▶ Prompt:
Every line in the records below with the string "snowSheet" needs to be copied out.
-- Opening Marker --
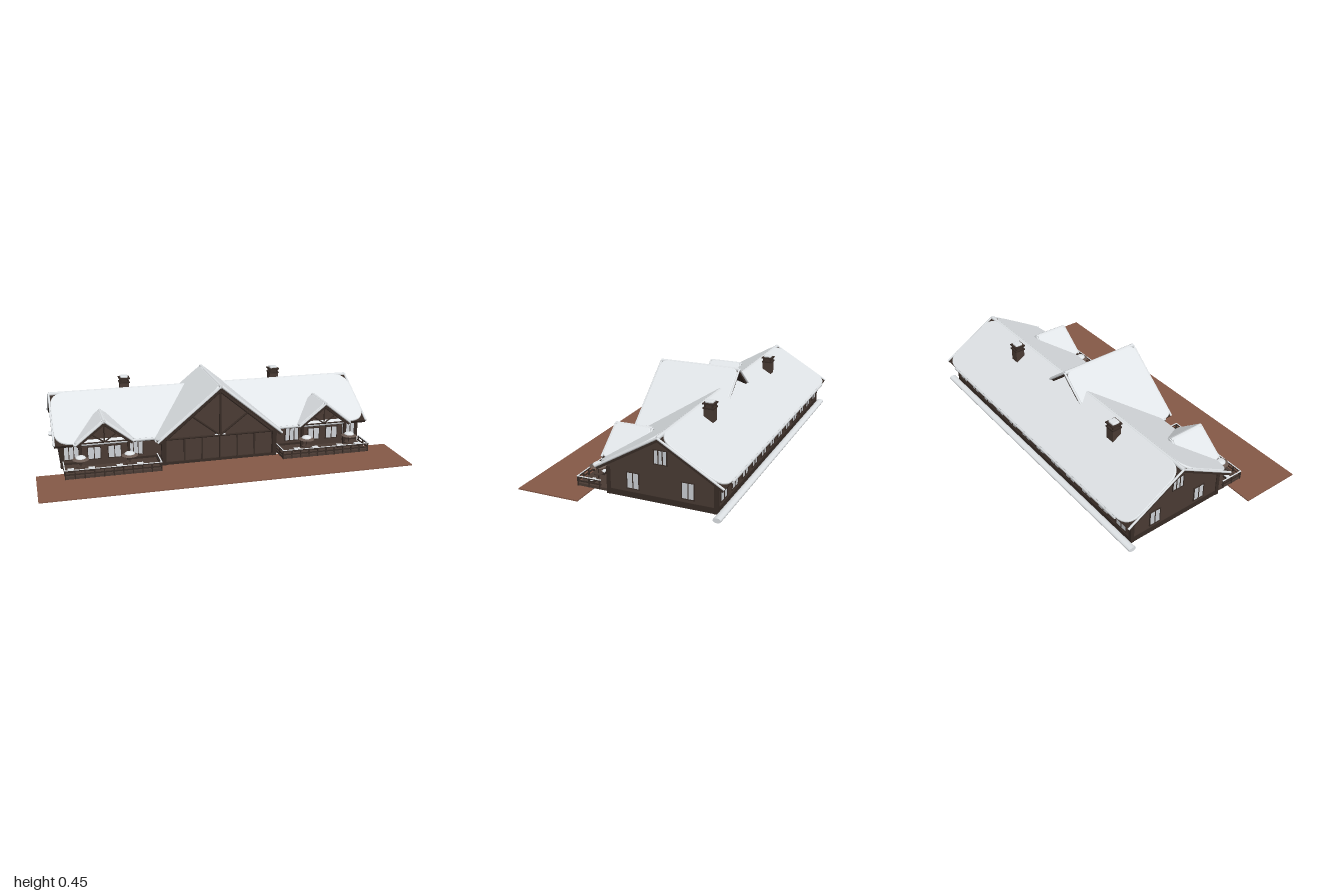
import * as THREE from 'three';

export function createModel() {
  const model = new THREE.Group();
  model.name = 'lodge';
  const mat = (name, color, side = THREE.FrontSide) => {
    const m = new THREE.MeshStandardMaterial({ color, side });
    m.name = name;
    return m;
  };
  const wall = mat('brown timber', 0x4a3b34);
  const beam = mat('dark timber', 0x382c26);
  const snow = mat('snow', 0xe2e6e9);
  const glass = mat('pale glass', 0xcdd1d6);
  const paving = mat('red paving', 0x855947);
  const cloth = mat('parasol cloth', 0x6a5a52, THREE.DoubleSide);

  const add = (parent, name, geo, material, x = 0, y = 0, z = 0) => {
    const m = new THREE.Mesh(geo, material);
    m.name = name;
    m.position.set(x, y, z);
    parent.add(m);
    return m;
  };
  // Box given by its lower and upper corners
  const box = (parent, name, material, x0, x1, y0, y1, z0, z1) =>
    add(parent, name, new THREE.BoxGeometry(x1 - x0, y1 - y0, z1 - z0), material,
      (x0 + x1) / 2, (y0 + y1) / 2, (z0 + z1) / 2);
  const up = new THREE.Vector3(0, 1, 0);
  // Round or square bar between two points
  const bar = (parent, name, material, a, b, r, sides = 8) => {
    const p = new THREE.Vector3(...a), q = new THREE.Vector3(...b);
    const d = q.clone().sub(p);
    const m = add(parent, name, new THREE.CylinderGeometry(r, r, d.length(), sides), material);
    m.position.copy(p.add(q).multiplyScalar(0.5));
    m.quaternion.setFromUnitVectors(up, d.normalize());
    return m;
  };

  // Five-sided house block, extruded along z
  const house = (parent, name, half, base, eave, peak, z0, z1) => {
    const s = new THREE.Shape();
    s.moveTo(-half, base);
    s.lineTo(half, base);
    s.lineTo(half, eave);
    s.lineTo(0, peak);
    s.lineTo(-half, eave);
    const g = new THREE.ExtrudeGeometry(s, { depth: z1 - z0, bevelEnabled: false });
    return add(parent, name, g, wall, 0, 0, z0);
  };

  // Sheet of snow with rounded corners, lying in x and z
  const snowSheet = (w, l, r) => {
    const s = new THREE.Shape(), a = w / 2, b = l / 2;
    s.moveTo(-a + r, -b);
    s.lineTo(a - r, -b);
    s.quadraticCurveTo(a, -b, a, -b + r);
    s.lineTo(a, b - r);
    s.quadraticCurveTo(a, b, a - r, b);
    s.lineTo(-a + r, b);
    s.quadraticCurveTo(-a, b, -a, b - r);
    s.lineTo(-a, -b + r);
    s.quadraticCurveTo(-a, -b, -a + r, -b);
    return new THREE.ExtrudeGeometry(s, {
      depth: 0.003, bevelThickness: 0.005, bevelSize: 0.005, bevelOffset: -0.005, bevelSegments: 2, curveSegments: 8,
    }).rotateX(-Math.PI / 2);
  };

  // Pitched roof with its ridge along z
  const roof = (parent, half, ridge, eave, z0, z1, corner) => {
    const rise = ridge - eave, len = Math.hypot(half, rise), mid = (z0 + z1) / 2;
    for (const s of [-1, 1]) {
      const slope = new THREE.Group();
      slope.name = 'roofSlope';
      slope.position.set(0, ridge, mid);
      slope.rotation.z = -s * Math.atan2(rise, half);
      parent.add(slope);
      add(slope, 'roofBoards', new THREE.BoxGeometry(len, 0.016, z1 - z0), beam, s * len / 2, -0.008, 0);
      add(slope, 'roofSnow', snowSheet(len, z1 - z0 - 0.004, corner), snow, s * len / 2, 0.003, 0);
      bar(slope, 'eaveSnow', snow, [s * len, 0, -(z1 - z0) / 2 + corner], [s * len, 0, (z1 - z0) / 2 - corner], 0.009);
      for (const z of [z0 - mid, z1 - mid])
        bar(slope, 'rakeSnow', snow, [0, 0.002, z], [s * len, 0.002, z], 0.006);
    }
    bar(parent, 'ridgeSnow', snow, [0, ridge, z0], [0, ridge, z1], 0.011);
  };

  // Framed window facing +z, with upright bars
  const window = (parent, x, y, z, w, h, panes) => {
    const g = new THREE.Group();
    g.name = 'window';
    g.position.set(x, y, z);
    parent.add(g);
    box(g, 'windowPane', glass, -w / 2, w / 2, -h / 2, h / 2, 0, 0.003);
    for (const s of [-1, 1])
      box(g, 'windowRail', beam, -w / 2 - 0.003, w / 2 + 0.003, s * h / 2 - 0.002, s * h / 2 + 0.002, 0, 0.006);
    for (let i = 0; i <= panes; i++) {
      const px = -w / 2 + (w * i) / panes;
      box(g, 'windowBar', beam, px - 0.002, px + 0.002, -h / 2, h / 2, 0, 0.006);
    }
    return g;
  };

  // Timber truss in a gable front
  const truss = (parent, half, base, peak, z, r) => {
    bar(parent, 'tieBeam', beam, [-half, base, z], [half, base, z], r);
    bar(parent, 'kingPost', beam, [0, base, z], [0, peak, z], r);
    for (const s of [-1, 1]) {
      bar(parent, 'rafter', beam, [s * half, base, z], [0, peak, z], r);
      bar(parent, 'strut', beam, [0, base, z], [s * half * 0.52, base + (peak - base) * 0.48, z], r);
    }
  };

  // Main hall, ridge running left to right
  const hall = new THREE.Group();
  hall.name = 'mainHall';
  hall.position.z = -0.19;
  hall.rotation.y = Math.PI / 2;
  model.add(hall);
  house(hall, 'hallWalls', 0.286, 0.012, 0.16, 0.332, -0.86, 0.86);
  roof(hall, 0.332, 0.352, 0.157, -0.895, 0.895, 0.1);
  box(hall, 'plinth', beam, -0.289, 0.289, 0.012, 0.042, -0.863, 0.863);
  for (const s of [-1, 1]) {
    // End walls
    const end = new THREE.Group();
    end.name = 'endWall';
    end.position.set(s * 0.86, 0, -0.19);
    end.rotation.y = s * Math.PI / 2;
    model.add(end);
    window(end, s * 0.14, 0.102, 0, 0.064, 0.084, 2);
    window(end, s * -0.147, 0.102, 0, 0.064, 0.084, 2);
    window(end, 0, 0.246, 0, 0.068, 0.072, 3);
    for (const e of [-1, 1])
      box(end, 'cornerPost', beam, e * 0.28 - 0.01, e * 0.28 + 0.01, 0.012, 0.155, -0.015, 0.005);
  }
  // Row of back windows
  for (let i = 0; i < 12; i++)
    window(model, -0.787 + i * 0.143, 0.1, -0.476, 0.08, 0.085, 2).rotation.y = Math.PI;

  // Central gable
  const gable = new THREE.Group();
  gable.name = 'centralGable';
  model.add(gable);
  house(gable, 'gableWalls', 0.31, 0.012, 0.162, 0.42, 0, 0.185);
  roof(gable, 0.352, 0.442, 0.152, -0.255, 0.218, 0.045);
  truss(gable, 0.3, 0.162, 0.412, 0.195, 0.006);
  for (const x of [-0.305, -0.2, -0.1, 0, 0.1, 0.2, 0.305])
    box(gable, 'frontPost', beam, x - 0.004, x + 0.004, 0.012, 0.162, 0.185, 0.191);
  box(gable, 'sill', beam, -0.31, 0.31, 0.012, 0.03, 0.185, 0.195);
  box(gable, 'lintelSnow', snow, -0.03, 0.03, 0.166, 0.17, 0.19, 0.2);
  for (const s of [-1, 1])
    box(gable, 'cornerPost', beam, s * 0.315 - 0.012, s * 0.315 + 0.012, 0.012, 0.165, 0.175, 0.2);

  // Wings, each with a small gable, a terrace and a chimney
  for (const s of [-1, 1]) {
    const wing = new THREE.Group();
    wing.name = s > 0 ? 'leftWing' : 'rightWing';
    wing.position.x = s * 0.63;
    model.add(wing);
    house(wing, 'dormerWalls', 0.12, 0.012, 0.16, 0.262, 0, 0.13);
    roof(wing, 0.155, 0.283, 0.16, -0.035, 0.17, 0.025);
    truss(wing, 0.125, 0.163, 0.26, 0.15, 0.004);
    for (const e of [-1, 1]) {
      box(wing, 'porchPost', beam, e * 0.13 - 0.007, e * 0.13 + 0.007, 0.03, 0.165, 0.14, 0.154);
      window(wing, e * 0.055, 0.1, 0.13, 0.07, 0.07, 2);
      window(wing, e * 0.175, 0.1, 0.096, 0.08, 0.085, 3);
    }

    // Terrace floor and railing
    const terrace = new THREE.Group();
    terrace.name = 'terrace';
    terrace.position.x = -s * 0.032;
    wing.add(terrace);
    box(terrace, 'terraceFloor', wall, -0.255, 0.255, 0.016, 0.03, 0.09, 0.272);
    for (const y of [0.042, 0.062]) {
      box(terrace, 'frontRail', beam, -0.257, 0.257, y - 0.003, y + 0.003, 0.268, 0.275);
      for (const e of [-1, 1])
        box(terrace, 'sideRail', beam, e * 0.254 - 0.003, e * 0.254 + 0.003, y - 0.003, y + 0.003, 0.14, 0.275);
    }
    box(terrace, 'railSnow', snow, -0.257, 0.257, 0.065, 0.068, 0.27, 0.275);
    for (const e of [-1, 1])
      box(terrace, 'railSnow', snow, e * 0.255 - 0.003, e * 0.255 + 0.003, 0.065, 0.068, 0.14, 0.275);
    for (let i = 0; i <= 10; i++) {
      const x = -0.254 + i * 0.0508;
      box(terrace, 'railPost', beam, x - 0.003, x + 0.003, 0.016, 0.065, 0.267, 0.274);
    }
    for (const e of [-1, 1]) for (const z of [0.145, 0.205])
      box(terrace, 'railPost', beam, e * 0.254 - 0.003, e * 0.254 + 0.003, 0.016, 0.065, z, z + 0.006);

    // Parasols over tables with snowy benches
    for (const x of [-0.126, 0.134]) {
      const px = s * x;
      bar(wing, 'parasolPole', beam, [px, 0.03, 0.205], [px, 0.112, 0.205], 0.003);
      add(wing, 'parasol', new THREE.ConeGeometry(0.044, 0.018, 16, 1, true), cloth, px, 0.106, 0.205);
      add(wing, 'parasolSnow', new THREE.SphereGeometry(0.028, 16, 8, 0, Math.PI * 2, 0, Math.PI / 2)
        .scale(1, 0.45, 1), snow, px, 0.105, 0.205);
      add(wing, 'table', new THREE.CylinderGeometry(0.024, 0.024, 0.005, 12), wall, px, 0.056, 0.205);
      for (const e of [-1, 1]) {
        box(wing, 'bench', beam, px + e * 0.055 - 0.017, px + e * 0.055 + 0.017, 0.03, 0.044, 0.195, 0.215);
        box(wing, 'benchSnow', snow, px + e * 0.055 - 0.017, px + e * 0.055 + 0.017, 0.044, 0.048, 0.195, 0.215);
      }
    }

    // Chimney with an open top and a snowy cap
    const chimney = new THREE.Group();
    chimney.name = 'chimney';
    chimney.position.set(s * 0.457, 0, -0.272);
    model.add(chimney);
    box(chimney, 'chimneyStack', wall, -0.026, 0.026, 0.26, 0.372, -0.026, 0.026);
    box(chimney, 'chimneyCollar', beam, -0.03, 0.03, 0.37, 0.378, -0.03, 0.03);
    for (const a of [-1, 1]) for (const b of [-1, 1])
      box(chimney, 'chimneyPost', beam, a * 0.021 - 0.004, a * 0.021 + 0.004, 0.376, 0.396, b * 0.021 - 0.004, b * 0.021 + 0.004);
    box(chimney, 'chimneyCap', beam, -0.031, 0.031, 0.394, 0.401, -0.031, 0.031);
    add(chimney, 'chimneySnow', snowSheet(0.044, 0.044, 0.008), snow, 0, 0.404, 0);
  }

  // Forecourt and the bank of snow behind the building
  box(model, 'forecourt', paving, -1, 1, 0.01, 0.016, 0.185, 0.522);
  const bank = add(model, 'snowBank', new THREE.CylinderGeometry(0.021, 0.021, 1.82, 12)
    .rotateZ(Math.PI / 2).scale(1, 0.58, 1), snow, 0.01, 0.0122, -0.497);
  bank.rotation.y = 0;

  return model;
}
-- Closing Marker --
-- Opening Marker --
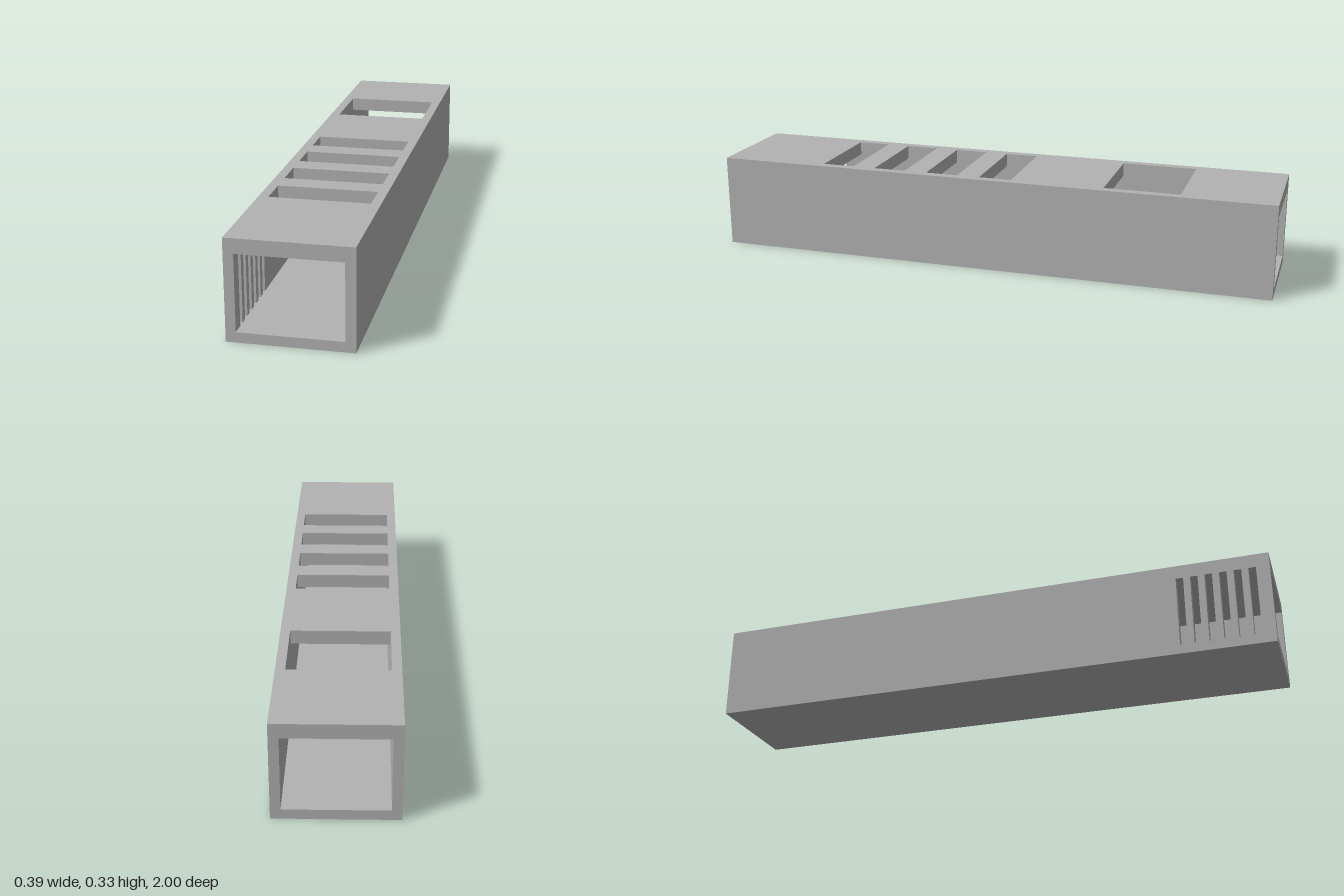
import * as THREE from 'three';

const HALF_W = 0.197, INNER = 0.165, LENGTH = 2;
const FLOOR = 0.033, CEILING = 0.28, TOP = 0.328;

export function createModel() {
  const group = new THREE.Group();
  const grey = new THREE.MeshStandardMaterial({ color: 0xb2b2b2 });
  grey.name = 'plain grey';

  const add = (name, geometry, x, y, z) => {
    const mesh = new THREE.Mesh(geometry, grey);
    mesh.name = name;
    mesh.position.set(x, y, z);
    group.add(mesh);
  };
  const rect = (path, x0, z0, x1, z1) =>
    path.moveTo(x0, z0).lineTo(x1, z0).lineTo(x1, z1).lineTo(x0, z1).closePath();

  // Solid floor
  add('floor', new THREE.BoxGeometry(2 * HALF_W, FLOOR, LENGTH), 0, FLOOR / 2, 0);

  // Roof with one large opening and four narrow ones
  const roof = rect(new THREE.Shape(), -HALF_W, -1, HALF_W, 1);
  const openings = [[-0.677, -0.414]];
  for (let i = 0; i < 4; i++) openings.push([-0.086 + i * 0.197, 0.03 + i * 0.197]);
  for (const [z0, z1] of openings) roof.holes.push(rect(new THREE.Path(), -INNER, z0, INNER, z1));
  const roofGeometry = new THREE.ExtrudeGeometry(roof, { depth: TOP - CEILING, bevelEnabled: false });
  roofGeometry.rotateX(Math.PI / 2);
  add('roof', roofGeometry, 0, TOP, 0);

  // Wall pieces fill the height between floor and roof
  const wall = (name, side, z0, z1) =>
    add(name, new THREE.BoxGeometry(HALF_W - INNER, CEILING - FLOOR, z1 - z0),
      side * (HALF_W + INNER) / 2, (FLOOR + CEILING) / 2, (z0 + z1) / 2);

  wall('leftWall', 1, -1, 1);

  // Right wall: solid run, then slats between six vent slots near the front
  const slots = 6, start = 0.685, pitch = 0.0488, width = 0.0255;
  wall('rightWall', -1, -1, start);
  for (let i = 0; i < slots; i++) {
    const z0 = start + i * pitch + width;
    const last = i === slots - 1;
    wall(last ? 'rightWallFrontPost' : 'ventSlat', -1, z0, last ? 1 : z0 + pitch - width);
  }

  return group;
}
-- Closing Marker --
-- Opening Marker --
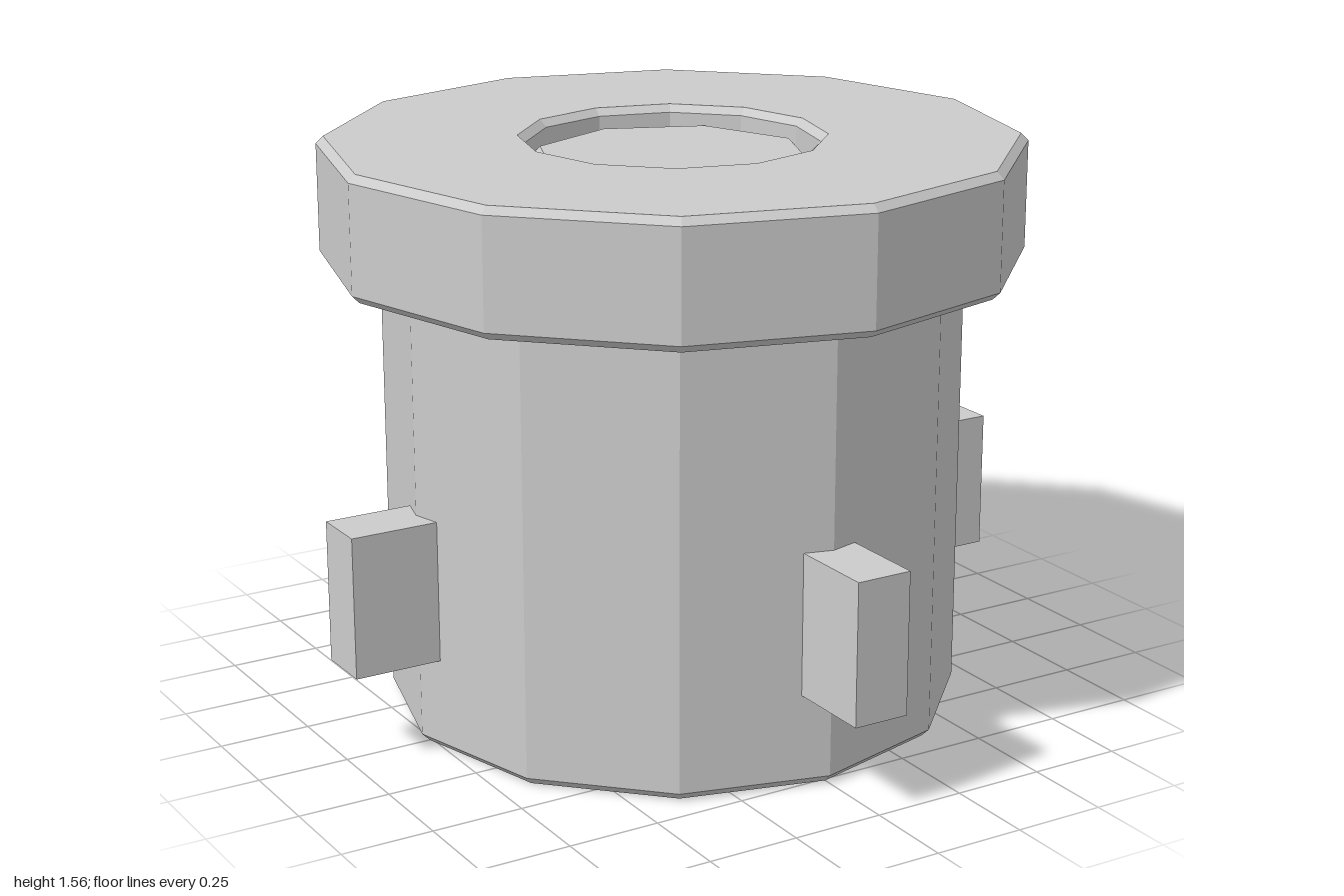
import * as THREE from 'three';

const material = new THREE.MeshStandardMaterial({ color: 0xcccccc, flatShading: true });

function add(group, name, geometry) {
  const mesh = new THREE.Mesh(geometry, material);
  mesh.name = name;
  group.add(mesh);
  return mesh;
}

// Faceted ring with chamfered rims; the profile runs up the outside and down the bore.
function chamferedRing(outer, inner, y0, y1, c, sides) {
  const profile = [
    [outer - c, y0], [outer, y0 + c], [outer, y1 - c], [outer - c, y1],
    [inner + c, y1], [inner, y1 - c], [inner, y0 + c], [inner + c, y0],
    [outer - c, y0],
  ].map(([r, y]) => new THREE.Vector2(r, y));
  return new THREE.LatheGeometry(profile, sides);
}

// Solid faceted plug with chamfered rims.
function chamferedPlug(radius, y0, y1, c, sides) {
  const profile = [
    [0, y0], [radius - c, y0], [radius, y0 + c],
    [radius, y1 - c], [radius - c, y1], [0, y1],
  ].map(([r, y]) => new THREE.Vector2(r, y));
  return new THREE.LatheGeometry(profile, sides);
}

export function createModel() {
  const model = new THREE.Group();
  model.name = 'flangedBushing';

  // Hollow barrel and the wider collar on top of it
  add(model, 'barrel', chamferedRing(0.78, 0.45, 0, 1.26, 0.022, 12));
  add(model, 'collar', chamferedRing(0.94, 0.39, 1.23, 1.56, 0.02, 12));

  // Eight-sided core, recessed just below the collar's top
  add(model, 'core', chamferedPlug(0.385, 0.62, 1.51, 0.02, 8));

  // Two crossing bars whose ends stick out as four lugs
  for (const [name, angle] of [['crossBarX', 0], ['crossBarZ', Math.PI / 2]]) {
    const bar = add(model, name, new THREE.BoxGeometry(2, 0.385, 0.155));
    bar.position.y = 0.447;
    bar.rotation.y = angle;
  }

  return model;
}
-- Closing Marker --
▶ Answer:
  const snowSheet = (w, l, r) => {
      add(slope, 'roofSnow', snowSheet(len, z1 - z0 - 0.004, corner), snow, s * len / 2, 0.003, 0);
    add(chimney, 'chimneySnow', snowSheet(0.044, 0.044, 0.008), snow, 0, 0.404, 0);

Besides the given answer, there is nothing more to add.